PROBLEM STATEMENT: After locating the line with "-0.031, 0.36, DARK_BROWN)", retype it and every later line exactly, stopping at the end of the records.

Stored data entries:
☆ ☆ ☆ ☆

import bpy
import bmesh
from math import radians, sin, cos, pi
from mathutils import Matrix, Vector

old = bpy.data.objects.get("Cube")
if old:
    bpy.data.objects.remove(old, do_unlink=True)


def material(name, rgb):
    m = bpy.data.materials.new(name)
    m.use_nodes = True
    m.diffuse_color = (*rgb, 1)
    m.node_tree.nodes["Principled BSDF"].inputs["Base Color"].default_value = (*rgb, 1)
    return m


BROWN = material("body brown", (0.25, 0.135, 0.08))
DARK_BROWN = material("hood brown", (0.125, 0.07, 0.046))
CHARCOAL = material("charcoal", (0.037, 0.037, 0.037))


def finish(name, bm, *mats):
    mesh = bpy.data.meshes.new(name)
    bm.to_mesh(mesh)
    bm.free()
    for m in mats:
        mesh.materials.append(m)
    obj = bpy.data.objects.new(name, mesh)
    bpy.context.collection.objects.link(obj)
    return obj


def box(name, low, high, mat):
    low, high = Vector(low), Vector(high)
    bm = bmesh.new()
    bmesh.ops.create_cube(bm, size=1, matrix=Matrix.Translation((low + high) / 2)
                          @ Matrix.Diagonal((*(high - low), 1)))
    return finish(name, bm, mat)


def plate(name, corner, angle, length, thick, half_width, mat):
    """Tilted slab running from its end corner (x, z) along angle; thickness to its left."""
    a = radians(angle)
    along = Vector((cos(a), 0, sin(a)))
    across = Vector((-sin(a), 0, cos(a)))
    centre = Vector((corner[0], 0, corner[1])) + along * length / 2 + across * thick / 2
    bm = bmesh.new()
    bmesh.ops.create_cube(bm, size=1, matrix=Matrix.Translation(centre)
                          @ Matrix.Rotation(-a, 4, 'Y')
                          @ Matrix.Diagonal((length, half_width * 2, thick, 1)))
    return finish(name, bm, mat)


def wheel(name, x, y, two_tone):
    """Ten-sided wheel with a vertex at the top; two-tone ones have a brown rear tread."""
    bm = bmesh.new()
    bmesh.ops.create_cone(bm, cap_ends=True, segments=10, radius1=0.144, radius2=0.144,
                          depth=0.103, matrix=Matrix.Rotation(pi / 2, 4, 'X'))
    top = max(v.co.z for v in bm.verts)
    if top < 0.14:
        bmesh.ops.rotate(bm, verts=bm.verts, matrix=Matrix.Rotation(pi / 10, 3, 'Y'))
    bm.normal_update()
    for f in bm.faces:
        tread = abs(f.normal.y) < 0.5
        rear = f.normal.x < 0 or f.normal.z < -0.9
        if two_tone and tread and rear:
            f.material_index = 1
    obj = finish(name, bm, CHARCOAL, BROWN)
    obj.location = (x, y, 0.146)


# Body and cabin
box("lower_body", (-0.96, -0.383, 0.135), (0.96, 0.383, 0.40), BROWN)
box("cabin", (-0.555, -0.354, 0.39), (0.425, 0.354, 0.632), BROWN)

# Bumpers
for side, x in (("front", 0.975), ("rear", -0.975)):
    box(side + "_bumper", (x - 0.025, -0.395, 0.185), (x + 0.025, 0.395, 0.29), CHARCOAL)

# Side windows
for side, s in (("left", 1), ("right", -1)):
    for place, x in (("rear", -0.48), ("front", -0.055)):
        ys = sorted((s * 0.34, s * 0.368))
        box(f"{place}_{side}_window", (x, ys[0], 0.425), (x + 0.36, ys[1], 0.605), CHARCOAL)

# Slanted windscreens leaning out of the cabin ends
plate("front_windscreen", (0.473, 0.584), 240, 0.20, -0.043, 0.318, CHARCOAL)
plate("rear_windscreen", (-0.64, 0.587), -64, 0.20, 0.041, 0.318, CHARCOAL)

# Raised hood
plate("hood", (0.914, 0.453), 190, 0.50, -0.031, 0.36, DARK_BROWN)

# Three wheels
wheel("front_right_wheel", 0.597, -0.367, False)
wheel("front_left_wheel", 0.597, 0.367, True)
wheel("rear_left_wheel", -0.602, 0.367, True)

☆ ☆ ☆ ☆

SOLUTION FOR THIS EXERCISE:
plate("hood", (0.914, 0.453), 190, 0.50, -0.031, 0.36, DARK_BROWN)

# Three wheels
wheel("front_right_wheel", 0.597, -0.367, False)
wheel("front_left_wheel", 0.597, 0.367, True)
wheel("rear_left_wheel", -0.602, 0.367, True)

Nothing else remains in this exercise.